**Work to be completed**: Locate each line with the string "position" in the listing below and copy it.
*** Opening Record excerpts ***
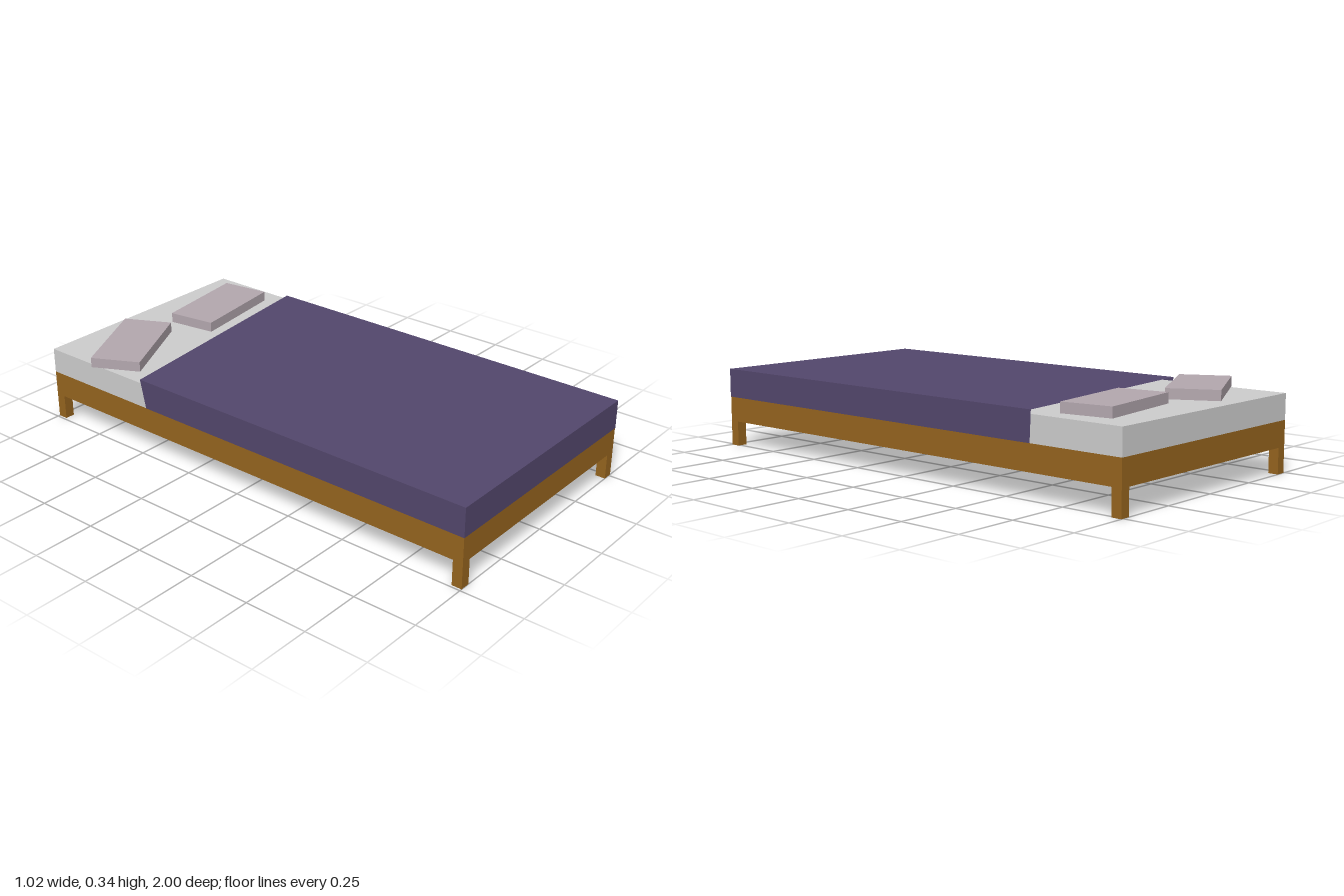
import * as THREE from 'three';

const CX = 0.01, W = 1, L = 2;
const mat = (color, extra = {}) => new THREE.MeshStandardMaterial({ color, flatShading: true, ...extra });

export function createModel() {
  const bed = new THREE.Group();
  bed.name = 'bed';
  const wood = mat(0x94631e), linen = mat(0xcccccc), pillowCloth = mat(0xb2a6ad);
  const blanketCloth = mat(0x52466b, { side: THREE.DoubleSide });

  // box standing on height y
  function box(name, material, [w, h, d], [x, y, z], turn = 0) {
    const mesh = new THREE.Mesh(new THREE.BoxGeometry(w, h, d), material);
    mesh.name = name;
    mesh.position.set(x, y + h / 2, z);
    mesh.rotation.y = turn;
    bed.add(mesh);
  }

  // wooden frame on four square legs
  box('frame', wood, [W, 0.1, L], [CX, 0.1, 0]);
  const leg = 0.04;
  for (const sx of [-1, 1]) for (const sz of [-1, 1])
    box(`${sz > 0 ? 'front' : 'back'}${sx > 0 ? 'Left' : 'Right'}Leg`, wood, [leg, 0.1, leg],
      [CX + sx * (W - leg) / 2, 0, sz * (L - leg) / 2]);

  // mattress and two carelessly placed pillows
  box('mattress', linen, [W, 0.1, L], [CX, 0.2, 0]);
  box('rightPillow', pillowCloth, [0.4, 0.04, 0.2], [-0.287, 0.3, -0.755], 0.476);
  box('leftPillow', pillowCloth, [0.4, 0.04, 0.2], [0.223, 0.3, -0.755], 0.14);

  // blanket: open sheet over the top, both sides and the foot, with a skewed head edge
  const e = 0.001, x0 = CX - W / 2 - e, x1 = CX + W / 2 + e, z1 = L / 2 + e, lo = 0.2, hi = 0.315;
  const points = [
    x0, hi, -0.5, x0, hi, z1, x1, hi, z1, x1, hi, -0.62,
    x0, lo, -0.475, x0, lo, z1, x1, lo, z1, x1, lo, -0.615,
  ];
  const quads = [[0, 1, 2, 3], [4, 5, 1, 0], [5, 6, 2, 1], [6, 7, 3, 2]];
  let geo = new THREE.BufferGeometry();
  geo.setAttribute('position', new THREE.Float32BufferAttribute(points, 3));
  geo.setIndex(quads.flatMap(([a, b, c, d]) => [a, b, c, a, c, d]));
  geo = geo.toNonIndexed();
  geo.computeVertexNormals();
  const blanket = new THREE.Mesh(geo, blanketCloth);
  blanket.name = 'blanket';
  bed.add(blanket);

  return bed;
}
*** Closing Record excerpts ***
*** Opening Record excerpts ***
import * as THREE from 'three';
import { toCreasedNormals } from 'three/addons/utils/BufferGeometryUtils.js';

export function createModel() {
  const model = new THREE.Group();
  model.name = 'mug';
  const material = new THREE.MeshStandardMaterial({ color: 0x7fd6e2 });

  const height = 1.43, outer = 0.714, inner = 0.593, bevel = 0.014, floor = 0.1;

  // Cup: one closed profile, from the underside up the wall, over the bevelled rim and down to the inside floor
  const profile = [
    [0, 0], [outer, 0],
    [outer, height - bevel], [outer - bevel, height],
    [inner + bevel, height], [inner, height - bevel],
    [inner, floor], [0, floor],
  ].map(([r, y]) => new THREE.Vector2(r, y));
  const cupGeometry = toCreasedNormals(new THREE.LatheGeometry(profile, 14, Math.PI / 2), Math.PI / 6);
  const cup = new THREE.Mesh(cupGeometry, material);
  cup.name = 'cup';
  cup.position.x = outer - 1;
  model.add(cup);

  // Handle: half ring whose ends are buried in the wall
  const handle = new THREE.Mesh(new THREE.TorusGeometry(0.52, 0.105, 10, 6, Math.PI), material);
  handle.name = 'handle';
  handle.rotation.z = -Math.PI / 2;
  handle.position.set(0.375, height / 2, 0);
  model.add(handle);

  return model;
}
*** Closing Record excerpts ***
*** Opening Record excerpts ***
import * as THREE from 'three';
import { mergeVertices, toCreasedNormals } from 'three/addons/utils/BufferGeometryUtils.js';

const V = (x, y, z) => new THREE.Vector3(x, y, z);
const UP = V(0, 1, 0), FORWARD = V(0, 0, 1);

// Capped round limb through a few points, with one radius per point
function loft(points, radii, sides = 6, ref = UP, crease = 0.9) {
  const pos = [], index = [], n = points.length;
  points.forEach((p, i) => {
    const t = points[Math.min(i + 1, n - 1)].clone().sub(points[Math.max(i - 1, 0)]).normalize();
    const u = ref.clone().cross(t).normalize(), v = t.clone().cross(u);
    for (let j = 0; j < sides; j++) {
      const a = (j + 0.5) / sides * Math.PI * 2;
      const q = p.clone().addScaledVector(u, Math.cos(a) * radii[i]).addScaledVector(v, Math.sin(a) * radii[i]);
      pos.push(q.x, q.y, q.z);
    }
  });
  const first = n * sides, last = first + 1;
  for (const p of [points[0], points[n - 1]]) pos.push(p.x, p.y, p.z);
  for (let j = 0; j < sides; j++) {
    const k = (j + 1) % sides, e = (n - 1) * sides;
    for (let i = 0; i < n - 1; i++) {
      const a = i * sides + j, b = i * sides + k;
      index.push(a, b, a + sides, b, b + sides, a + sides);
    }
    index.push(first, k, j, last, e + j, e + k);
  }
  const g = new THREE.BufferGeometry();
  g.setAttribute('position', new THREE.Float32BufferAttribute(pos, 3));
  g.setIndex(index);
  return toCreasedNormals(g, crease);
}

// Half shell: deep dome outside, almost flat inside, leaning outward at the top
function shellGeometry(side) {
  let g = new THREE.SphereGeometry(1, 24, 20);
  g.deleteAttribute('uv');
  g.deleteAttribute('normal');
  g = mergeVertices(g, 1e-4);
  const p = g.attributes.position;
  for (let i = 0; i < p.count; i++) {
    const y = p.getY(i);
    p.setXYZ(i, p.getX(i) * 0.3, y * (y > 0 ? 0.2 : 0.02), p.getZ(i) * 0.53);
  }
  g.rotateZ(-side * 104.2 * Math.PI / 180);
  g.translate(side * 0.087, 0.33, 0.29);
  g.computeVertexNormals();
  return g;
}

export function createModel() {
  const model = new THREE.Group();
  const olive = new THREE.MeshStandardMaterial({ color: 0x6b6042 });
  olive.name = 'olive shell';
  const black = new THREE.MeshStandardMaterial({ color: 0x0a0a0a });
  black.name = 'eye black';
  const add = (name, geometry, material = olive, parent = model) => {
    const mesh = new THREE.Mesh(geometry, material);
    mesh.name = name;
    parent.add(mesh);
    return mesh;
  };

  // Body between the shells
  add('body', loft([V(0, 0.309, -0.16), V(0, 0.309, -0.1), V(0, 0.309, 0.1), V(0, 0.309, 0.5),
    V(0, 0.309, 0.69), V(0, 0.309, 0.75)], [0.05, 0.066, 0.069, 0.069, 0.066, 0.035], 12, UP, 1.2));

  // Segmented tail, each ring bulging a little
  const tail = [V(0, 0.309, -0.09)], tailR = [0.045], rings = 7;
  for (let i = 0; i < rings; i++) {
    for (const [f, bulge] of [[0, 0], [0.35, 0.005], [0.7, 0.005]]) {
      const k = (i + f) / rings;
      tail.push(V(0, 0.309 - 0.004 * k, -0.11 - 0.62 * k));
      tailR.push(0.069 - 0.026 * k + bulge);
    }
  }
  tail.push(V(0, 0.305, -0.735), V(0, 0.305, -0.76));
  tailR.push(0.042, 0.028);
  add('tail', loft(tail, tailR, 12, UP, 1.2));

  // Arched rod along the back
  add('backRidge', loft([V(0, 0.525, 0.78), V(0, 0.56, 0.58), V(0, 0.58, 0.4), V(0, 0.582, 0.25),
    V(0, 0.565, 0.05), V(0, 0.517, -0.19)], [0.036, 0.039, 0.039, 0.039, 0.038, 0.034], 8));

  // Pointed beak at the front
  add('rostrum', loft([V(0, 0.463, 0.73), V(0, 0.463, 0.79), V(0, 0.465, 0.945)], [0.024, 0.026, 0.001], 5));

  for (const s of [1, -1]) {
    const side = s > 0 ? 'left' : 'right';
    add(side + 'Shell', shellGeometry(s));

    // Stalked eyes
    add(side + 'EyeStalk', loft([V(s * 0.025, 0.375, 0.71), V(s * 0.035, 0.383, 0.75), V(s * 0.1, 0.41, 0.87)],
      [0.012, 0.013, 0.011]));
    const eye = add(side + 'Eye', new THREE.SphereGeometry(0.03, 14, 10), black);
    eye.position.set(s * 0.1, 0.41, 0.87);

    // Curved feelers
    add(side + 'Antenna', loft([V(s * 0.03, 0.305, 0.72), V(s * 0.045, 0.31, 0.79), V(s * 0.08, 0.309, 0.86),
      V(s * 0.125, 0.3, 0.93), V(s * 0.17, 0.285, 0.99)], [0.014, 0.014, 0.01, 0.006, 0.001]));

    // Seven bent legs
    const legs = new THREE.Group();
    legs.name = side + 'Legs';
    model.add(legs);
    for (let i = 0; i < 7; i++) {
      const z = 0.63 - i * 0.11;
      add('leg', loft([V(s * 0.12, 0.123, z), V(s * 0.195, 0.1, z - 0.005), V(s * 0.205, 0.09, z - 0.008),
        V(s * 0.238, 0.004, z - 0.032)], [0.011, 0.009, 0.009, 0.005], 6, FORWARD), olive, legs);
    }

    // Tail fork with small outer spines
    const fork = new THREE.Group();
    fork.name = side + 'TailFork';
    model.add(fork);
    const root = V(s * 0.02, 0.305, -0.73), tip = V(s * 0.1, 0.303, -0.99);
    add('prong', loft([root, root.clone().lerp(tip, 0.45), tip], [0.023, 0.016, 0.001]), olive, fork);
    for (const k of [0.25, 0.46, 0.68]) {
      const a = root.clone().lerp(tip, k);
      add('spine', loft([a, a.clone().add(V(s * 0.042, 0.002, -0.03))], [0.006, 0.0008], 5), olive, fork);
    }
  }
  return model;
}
*** Closing Record excerpts ***
**Exercise output**:
    mesh.position.set(x, y + h / 2, z);
  geo.setAttribute('position', new THREE.Float32BufferAttribute(points, 3));
  cup.position.x = outer - 1;
  handle.position.set(0.375, height / 2, 0);
  g.setAttribute('position', new THREE.Float32BufferAttribute(pos, 3));
  const p = g.attributes.position;
    eye.position.set(s * 0.1, 0.41, 0.87);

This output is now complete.